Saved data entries

# # # # #

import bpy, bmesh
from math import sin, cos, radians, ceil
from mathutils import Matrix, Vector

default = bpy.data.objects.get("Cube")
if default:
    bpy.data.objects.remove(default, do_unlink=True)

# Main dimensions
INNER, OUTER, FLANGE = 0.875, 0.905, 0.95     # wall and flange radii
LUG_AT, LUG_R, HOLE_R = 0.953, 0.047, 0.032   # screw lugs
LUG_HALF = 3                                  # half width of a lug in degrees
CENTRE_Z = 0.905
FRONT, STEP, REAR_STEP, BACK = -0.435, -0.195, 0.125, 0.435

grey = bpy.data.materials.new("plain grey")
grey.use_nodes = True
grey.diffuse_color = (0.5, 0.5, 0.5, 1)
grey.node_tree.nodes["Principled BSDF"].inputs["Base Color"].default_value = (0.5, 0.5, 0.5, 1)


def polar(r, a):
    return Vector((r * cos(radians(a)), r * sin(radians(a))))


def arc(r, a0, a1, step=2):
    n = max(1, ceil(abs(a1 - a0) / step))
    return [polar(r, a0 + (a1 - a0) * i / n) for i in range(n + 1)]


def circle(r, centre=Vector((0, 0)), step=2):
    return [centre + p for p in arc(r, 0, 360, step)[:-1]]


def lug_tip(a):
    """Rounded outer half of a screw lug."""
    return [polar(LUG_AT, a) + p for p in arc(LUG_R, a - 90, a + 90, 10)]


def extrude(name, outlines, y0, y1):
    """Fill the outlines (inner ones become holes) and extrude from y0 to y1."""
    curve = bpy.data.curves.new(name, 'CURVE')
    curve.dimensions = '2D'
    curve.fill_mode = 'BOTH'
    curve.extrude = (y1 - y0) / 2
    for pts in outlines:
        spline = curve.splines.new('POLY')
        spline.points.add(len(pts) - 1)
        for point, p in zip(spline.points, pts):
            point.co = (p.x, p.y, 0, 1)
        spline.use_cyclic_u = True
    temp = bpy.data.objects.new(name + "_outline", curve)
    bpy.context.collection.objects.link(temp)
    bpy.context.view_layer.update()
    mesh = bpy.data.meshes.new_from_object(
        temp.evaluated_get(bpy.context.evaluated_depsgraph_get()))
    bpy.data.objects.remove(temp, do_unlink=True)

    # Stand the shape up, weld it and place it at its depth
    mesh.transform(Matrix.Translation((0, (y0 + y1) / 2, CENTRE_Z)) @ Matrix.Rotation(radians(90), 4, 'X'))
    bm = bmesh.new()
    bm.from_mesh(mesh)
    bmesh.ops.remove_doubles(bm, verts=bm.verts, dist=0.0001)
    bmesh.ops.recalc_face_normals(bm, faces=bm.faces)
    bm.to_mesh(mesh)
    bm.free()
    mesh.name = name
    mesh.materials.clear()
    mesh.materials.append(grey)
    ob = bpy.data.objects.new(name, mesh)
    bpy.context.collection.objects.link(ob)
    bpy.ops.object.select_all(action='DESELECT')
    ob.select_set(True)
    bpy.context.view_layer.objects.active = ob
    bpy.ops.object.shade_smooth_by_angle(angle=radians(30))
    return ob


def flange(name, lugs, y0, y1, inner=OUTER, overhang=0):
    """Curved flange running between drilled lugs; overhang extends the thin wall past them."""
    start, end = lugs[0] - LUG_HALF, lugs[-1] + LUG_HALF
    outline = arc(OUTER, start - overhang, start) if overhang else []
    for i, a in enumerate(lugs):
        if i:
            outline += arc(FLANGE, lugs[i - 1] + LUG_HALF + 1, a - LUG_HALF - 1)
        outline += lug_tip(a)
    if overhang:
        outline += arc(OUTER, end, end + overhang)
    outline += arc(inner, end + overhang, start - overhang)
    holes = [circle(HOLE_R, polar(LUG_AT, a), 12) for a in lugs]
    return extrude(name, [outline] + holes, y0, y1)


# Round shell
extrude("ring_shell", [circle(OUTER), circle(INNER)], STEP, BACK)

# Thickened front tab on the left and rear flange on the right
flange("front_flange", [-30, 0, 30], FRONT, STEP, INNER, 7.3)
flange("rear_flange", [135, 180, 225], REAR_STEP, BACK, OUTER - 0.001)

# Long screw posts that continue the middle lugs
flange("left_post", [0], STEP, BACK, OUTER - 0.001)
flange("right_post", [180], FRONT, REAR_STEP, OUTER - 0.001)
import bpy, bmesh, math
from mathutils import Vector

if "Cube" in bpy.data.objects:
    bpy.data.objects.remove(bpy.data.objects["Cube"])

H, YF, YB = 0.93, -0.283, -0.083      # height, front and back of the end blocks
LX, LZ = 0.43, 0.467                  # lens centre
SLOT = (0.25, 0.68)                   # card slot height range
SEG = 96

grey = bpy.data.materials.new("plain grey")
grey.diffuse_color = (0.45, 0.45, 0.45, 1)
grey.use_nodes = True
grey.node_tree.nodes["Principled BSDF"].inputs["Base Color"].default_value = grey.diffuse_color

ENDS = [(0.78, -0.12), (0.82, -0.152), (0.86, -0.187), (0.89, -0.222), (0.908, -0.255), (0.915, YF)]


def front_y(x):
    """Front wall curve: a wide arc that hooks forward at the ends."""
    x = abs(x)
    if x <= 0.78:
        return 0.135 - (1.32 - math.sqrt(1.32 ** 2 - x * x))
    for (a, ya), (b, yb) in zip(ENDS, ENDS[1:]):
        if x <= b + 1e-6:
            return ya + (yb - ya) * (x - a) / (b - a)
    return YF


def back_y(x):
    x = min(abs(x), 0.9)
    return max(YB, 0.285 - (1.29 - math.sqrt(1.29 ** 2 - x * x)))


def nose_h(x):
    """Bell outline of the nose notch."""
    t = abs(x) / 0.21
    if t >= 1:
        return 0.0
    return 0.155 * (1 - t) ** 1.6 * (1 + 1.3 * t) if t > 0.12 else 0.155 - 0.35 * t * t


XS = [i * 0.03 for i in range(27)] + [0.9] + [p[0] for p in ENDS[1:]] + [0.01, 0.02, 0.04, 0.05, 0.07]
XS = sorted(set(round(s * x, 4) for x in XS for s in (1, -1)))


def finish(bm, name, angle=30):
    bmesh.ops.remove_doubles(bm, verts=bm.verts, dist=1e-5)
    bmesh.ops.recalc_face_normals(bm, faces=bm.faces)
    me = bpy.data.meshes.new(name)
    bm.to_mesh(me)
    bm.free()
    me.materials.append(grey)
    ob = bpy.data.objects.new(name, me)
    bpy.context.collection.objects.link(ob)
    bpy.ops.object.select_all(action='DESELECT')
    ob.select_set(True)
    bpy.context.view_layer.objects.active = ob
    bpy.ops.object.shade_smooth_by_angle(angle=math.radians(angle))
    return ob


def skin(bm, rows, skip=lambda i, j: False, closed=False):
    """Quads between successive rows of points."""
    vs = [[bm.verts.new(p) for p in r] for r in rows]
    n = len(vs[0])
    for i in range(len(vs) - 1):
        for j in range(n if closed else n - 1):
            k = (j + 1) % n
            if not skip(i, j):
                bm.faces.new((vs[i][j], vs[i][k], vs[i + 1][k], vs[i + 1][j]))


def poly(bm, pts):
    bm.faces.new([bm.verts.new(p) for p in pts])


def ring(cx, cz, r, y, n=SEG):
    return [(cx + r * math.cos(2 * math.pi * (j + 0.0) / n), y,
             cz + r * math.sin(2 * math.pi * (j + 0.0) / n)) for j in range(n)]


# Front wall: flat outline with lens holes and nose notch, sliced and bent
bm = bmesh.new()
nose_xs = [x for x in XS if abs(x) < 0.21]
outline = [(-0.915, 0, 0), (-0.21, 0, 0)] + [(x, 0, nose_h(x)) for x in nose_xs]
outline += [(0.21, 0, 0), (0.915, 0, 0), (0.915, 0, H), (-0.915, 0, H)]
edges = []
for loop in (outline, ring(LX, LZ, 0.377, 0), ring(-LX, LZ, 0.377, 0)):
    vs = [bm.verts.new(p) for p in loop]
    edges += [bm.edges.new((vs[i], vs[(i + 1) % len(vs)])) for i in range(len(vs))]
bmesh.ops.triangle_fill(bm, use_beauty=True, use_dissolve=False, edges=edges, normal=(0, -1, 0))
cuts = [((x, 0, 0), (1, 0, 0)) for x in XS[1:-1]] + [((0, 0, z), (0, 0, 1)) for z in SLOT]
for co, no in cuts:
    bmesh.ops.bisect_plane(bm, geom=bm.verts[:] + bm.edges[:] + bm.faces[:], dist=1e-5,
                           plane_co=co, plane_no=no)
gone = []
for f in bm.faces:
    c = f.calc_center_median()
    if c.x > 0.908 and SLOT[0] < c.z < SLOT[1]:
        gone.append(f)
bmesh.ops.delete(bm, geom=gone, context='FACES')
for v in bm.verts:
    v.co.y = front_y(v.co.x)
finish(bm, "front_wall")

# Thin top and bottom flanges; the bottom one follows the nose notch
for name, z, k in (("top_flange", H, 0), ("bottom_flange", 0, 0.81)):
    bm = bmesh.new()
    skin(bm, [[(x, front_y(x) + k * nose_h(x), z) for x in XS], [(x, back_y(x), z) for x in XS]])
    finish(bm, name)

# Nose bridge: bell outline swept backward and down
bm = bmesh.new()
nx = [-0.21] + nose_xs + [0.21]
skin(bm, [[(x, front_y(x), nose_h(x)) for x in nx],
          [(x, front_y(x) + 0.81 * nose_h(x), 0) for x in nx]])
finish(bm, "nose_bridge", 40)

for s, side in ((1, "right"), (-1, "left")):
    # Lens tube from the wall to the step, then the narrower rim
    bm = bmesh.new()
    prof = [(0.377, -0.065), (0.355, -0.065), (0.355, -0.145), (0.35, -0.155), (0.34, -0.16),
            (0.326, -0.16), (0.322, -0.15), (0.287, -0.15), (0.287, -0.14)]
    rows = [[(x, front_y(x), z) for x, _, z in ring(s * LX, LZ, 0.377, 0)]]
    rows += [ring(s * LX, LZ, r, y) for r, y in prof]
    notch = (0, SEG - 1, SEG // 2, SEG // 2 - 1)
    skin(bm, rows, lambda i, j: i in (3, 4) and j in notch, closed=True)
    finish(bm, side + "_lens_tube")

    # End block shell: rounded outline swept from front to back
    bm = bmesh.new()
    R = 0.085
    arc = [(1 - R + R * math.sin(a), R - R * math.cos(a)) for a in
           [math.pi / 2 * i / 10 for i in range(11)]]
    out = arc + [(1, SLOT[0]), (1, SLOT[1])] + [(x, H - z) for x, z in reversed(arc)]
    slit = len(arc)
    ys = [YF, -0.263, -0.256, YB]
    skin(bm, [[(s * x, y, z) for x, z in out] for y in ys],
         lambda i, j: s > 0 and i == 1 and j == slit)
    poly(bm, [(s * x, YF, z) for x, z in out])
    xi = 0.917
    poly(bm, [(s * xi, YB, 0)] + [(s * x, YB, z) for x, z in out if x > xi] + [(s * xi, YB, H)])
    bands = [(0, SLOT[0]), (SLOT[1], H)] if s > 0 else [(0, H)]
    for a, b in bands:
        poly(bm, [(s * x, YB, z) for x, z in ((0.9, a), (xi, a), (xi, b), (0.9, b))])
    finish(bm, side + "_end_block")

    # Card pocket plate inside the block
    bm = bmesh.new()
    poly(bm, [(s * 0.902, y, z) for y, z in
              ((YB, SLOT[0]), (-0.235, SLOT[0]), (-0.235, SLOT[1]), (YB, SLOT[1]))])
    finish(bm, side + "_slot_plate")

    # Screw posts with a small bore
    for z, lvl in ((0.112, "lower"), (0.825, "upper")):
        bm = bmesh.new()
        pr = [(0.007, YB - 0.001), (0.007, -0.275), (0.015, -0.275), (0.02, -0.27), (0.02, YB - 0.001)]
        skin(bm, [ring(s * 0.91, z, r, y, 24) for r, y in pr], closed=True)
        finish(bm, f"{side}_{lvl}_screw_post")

# # # # #

▶ Required action:
Search the records for the string "polar" and report each line that has it.

▶ Written answer:
def polar(r, a):
    return [polar(r, a0 + (a1 - a0) * i / n) for i in range(n + 1)]
    return [polar(LUG_AT, a) + p for p in arc(LUG_R, a - 90, a + 90, 10)]
    holes = [circle(HOLE_R, polar(LUG_AT, a), 12) for a in lugs]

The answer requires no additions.